SOURCE MATERIAL section start
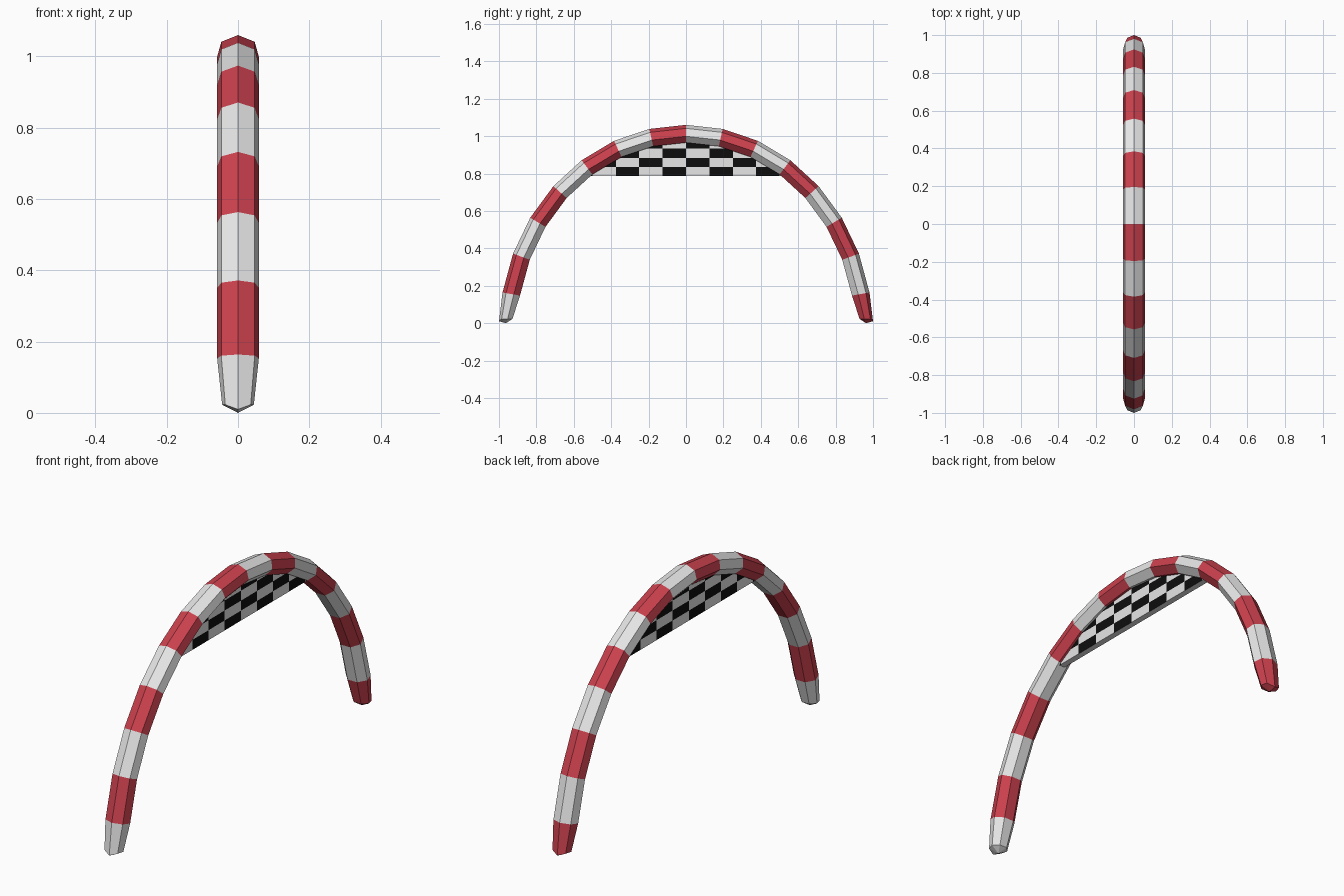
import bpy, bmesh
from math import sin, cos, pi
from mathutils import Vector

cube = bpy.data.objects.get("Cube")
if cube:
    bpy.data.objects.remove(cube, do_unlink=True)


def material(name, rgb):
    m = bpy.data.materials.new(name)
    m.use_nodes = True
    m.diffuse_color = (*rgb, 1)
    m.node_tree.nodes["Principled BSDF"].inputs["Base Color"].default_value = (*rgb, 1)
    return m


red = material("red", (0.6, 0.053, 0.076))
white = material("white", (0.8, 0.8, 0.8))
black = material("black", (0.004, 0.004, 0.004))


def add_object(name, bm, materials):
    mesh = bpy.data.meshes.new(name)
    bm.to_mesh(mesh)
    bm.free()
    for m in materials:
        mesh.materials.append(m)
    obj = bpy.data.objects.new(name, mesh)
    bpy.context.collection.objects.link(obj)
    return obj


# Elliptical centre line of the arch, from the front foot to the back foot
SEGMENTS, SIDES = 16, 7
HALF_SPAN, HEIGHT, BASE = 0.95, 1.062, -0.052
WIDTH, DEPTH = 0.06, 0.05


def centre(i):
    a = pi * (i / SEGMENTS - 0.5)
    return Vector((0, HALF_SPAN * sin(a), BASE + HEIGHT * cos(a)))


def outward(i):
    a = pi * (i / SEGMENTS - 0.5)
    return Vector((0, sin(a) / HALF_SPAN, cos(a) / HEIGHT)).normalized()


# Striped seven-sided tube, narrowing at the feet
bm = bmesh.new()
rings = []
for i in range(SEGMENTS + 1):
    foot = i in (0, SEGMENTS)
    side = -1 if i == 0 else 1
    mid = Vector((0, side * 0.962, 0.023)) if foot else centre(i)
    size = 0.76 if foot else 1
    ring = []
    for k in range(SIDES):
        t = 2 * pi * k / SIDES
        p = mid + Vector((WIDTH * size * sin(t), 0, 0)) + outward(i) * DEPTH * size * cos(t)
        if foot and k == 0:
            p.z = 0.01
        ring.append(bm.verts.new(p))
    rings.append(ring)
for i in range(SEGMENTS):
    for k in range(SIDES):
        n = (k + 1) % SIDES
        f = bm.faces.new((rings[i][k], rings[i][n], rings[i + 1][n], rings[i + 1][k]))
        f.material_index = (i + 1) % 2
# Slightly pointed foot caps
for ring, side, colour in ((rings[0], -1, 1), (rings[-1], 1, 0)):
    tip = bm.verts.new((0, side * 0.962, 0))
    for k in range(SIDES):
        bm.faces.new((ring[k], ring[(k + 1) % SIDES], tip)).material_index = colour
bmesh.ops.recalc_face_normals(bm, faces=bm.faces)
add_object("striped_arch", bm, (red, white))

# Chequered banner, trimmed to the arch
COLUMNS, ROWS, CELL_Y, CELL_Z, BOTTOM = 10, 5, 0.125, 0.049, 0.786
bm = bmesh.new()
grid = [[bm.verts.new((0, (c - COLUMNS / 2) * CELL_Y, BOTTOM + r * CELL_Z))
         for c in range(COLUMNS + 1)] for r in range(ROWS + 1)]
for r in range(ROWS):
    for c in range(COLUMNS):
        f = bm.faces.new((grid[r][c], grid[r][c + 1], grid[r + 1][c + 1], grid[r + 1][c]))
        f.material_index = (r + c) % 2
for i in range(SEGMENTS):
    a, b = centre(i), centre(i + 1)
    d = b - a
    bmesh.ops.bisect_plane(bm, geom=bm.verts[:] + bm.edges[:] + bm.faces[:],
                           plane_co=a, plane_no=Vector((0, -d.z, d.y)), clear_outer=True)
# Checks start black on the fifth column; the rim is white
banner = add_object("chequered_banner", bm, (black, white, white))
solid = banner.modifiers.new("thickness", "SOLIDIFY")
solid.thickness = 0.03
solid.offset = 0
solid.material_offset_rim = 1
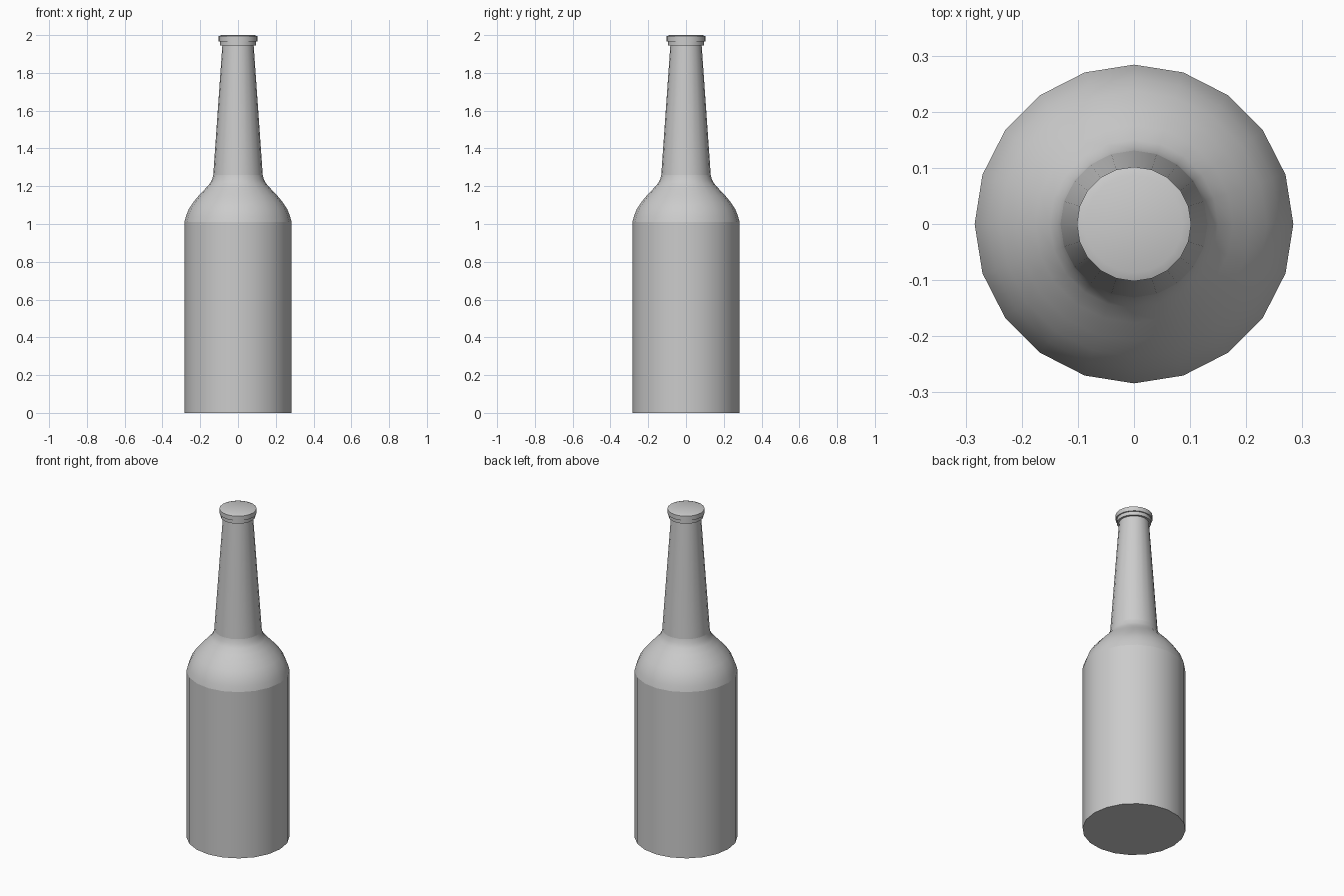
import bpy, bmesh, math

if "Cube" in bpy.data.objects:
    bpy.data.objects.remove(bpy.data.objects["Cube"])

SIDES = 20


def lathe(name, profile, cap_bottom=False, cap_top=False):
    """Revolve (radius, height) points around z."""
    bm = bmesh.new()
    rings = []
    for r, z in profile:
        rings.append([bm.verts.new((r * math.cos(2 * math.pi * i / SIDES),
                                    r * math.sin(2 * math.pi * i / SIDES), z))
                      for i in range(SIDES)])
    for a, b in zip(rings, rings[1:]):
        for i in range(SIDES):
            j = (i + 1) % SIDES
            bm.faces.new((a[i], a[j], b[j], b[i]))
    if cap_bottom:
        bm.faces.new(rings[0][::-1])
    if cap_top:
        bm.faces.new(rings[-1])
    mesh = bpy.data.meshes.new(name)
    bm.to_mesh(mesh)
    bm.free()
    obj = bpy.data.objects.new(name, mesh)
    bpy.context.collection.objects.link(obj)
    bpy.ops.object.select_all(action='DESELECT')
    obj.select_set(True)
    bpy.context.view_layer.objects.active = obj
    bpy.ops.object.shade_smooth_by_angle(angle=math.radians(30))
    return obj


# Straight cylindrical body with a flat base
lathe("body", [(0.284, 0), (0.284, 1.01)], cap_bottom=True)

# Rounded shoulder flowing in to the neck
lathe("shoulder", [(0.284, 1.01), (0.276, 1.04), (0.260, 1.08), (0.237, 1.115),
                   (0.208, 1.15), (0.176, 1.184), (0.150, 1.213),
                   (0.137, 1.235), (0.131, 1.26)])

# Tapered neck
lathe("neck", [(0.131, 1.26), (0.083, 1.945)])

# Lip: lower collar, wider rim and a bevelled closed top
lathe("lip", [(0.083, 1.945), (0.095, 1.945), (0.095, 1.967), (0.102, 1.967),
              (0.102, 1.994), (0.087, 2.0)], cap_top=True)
SOURCE MATERIAL section end
PROBLEM REQUIREMENTS:
Gather, from the listing above, every line carrying the word "white".

EXERCISE ANSWER:
white = material("white", (0.8, 0.8, 0.8))
add_object("striped_arch", bm, (red, white))
# Checks start black on the fifth column; the rim is white
banner = add_object("chequered_banner", bm, (black, white, white))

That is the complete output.